Assignment:
Do not copy the pictures. Write out the lines from the start of the entries through the line containing "me = bpy.data.meshes.new(name)".

START Information given

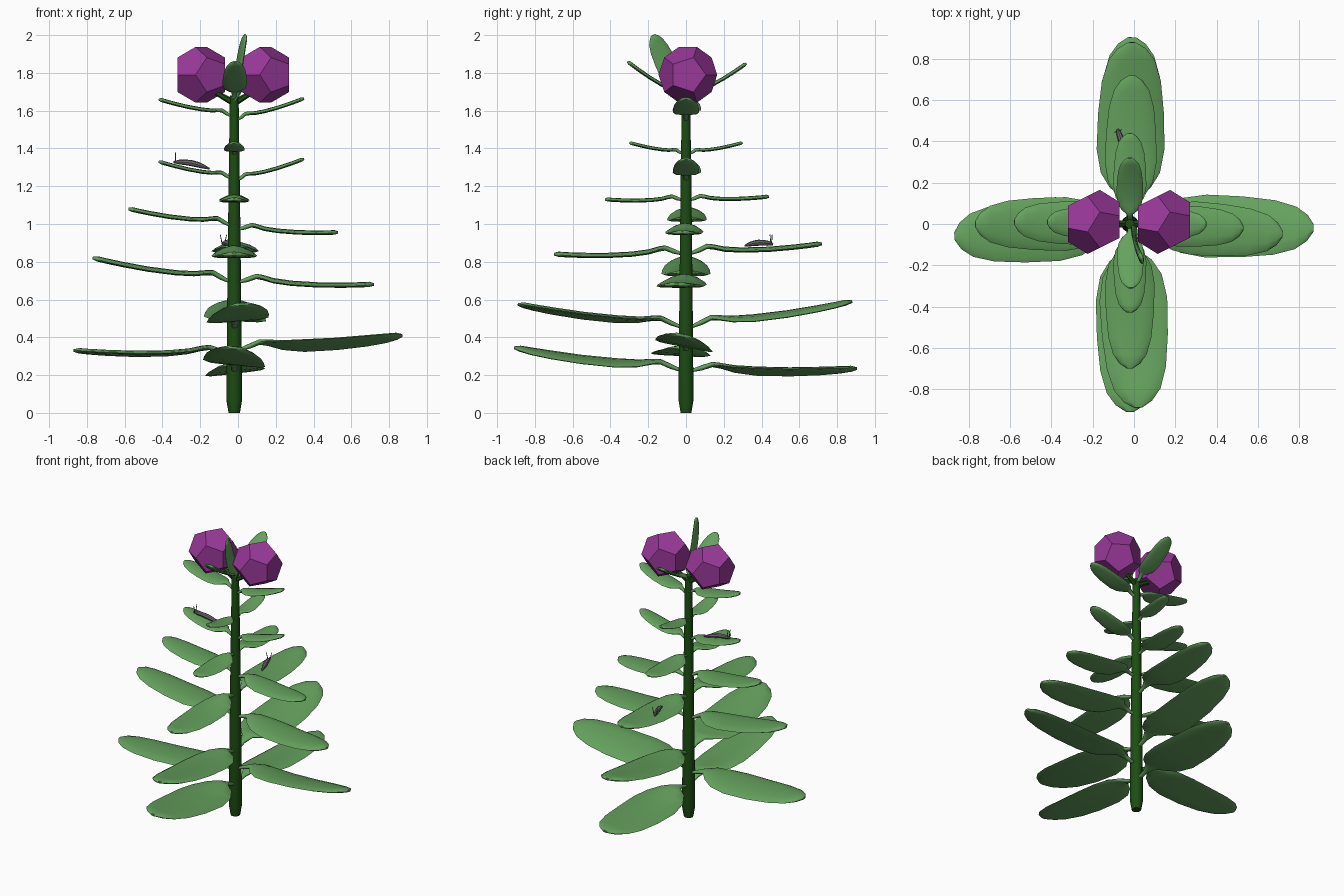
import bpy, bmesh, math
from mathutils import Vector, Matrix

if "Cube" in bpy.data.objects:
    bpy.data.objects.remove(bpy.data.objects["Cube"])


def material(name, col):
    m = bpy.data.materials.new(name)
    m.diffuse_color = (*col, 1)
    m.use_nodes = True
    m.node_tree.nodes["Principled BSDF"].inputs["Base Color"].default_value = m.diffuse_color
    return m


LEAF = material("leaf_green", (0.13, 0.36, 0.11))
STEM = material("stem_green", (0.012, 0.075, 0.006))
BLOOM = material("bloom_purple", (0.32, 0.04, 0.32))
GREY = material("insect_grey", (0.16, 0.15, 0.15))


def loft(name, rings, mat, smooth=40):
    """Skin a list of equal-length point rings and cap both ends."""
    bm = bmesh.new()
    loops = [[bm.verts.new(p) for p in r] for r in rings]
    n = len(loops[0])
    for a, b in zip(loops, loops[1:]):
        for i in range(n):
            j = (i + 1) % n
            bm.faces.new((a[i], a[j], b[j], b[i]))
    bm.faces.new(loops[0][::-1])
    bm.faces.new(loops[-1])
    bmesh.ops.recalc_face_normals(bm, faces=bm.faces)
    return finish(name, bm, mat, smooth)


def finish(name, bm, mat, smooth=0):
    me = bpy.data.meshes.new(name)
    bm.to_mesh(me)
    bm.free()
    me.materials.append(mat)
    ob = bpy.data.objects.new(name, me)
    bpy.context.collection.objects.link(ob)
    if smooth:
        bpy.ops.object.select_all(action='DESELECT')
        ob.select_set(True)
        bpy.context.view_layer.objects.active = ob
        bpy.ops.object.shade_smooth_by_angle(angle=math.radians(smooth))
    return ob


def tube(name, pts, radii, mat, sides=8):
    pts = [Vector(p) for p in pts]
    rings = []
    for i, (p, r) in enumerate(zip(pts, radii)):
        d = (pts[min(i + 1, len(pts) - 1)] - pts[max(i - 1, 0)]).normalized()
        ref = Vector((0, 1, 0)) if abs(d.y) < 0.9 else Vector((1, 0, 0))
        u = d.cross(ref).normalized()
        v = d.cross(u)
        rings.append([p + r * (math.cos(a) * u + math.sin(a) * v)
                      for a in (2 * math.pi * k / sides for k in range(sides))])
    return loft(name, rings, mat)


# leaf outline: position along leaf, width factor, lift off the straight line
OUTLINE = [(0, .09, 0), (.08, .1, .018), (.14, .26, .034), (.19, .6, .028),
           (.27, .87, .012), (.4, 1, 0), (.6, .97, -.007), (.78, .87, -.006),
           (.9, .68, -.003), (.965, .42, 0), (1, .12, 0)]


def leaf(name, base, tip, width, roll=0.0, up=(0, 0, 1)):
    base, tip = Vector(base), Vector(tip)
    d = (tip - base).normalized()
    side = Vector(up).cross(d).normalized()
    n = d.cross(side)
    size = min(1, (tip - base).length / 0.7)
    rings = []
    for s, w, lift in OUTLINE:
        a = roll * min(1, s * 3)
        u = side * math.cos(a) + n * math.sin(a)
        v = n * math.cos(a) - side * math.sin(a)
        c = base.lerp(tip, s) + n * lift * size
        half = max(width * w / 2, 0.012)
        thick = (0.006 + 0.008 * size) * (0.5 if s in (0, 1) else 1)
        ring = []
        for k in range(12):
            t = 2 * math.pi * k / 12
            x = math.cos(t)
            ring.append(c + u * half * x + v * (thick * math.sin(t) - 0.05 * half * x * x))
        rings.append(ring)
    return loft(name, rings, LEAF, 60)


# main stem
CX = -0.02
tube("stem", [(CX, 0, 0), (CX, 0, .07), (CX, 0, .6), (CX, 0, 1.2), (CX, 0, 1.68)],
     [.03, .042, .037, .03, .023], STEM, 10)

# opposite leaf pairs: direction, base z, tip z, reach, width, roll, tip drift
LEAVES = [
    ("+x", .33, .41, .87, .31, -.2, -.02), ("-x", .31, .33, .87, .31, .05, -.06),
    ("+x", .69, .68, .72, .26, 0, -.05), ("-x", .69, .82, .77, .26, 0, 0),
    ("+x", .97, .955, .53, .20, 0, -.02), ("-x", .99, 1.08, .58, .21, 0, .01),
    ("+x", 1.23, 1.345, .35, .14, 0, 0), ("-x", 1.24, 1.33, .42, .15, 0, .01),
    ("+x", 1.55, 1.665, .35, .14, 0, 0), ("-x", 1.57, 1.66, .42, .15, 0, .01),
    ("+y", .22, .235, .905, .32, -.12, -.01), ("-y", .22, .345, .91, .33, -.12, -.02),
    ("+y", .45, .59, .88, .33, .08, -.01), ("-y", .45, .575, .89, .33, .08, .02),
    ("+y", .84, .895, .72, .25, 0, -.01), ("-y", .84, .84, .70, .24, 0, -.02),
    ("+y", 1.125, 1.145, .44, .16, 0, -.02), ("-y", 1.125, 1.13, .43, .16, 0, -.02),
    ("+y", 1.37, 1.43, .30, .11, 0, -.02), ("-y", 1.37, 1.43, .30, .11, 0, -.02),
    ("+y", 1.66, 1.85, .32, .13, 0, -.02), ("-y", 1.66, 1.86, .31, .13, 0, -.015),
]
for i, (d, z0, z1, reach, w, roll, drift) in enumerate(LEAVES):
    s = 1 if d[0] == "+" else -1
    if d[1] == "x":
        base, tip = (CX + s * .015, 0, z0), (s * reach, drift, z1)
    else:
        base, tip = (CX, s * .015, z0), (drift, s * reach, z1)
    leaf(f"leaf_{i + 1}", base, tip, w, roll)

# upright top leaf, turned on edge
leaf("top_leaf", (-.02, -.01, 1.65), (.04, -.175, 2.0), .12, 0, (1, .25, 0))


# dodecahedral blooms on short stalks
def bloom(name, centre, r, turn):
    g = (1 + 5 ** .5) / 2
    pts = [Vector((x, y, z)) for x in (-1, 1) for y in (-1, 1) for z in (-1, 1)]
    for a in (-1 / g, 1 / g):
        for b in (-g, g):
            pts += [Vector((0, a, b)), Vector((a, b, 0)), Vector((b, 0, a))]
    # lay a face normal along x with a corner pointing up
    q = Vector((g, 1, 0)).normalized().rotation_difference(Vector((1, 0, 0))).to_matrix()
    if (q @ Vector((g, 0, 1))).x < .7:
        q = Vector((1, 0, g)).normalized().rotation_difference(Vector((1, 0, 0))).to_matrix()
    m = Matrix.Rotation(turn, 3, 'X') @ q
    bm = bmesh.new()
    for p in pts:
        bm.verts.new(Vector(centre) + m @ p * (r / 3 ** .5))
    bmesh.ops.convex_hull(bm, input=bm.verts)
    bmesh.ops.dissolve_limit(bm, angle_limit=.05, verts=bm.verts, edges=bm.edges)
    bmesh.ops.recalc_face_normals(bm, faces=bm.faces)
    finish(name, bm, BLOOM)


for side, x in (("left", -.195), ("right", .145)):
    bloom(side + "_bloom", (x, .01, 1.79), .158, 0)
    tube(side + "_bloom_stalk", [(CX, 0, 1.64), ((x + CX) / 2, .005, 1.69), (x, .01, 1.77)],
         [.018, .014, .012], STEM, 6)


# caterpillars with feelers standing on leaves
def caterpillar(name, tail, head):
    tail, head = Vector(tail), Vector(head)
    rad = [.004, .011, .015, .016, .015, .013, .006]
    pts = [tail.lerp(head, i / 6) + Vector((0, 0, .012 * math.sin(math.pi * i / 6)))
           for i in range(7)]
    tube(name, pts, rad, GREY)
    d = (head - tail).normalized()
    side = d.cross(Vector((0, 0, 1)))
    for s in (-1, 1):
        root = head - d * .01 + side * s * .007
        tube(name + "_feeler", [root, root + Vector((0, 0, .03)) + side * s * .006,
             root + Vector((0, 0, .052)) + side * s * .011], [.003, .0025, .002], GREY, 5)


caterpillar("upper_caterpillar", (-.15, .01, 1.292), (-.34, .0, 1.328))
caterpillar("lower_caterpillar", (-.03, .31, .885), (-.08, .46, .893))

END Information given

Reply:
import bpy, bmesh, math
from mathutils import Vector, Matrix

if "Cube" in bpy.data.objects:
    bpy.data.objects.remove(bpy.data.objects["Cube"])


def material(name, col):
    m = bpy.data.materials.new(name)
    m.diffuse_color = (*col, 1)
    m.use_nodes = True
    m.node_tree.nodes["Principled BSDF"].inputs["Base Color"].default_value = m.diffuse_color
    return m


LEAF = material("leaf_green", (0.13, 0.36, 0.11))
STEM = material("stem_green", (0.012, 0.075, 0.006))
BLOOM = material("bloom_purple", (0.32, 0.04, 0.32))
GREY = material("insect_grey", (0.16, 0.15, 0.15))


def loft(name, rings, mat, smooth=40):
    """Skin a list of equal-length point rings and cap both ends."""
    bm = bmesh.new()
    loops = [[bm.verts.new(p) for p in r] for r in rings]
    n = len(loops[0])
    for a, b in zip(loops, loops[1:]):
        for i in range(n):
            j = (i + 1) % n
            bm.faces.new((a[i], a[j], b[j], b[i]))
    bm.faces.new(loops[0][::-1])
    bm.faces.new(loops[-1])
    bmesh.ops.recalc_face_normals(bm, faces=bm.faces)
    return finish(name, bm, mat, smooth)


def finish(name, bm, mat, smooth=0):
    me = bpy.data.meshes.new(name)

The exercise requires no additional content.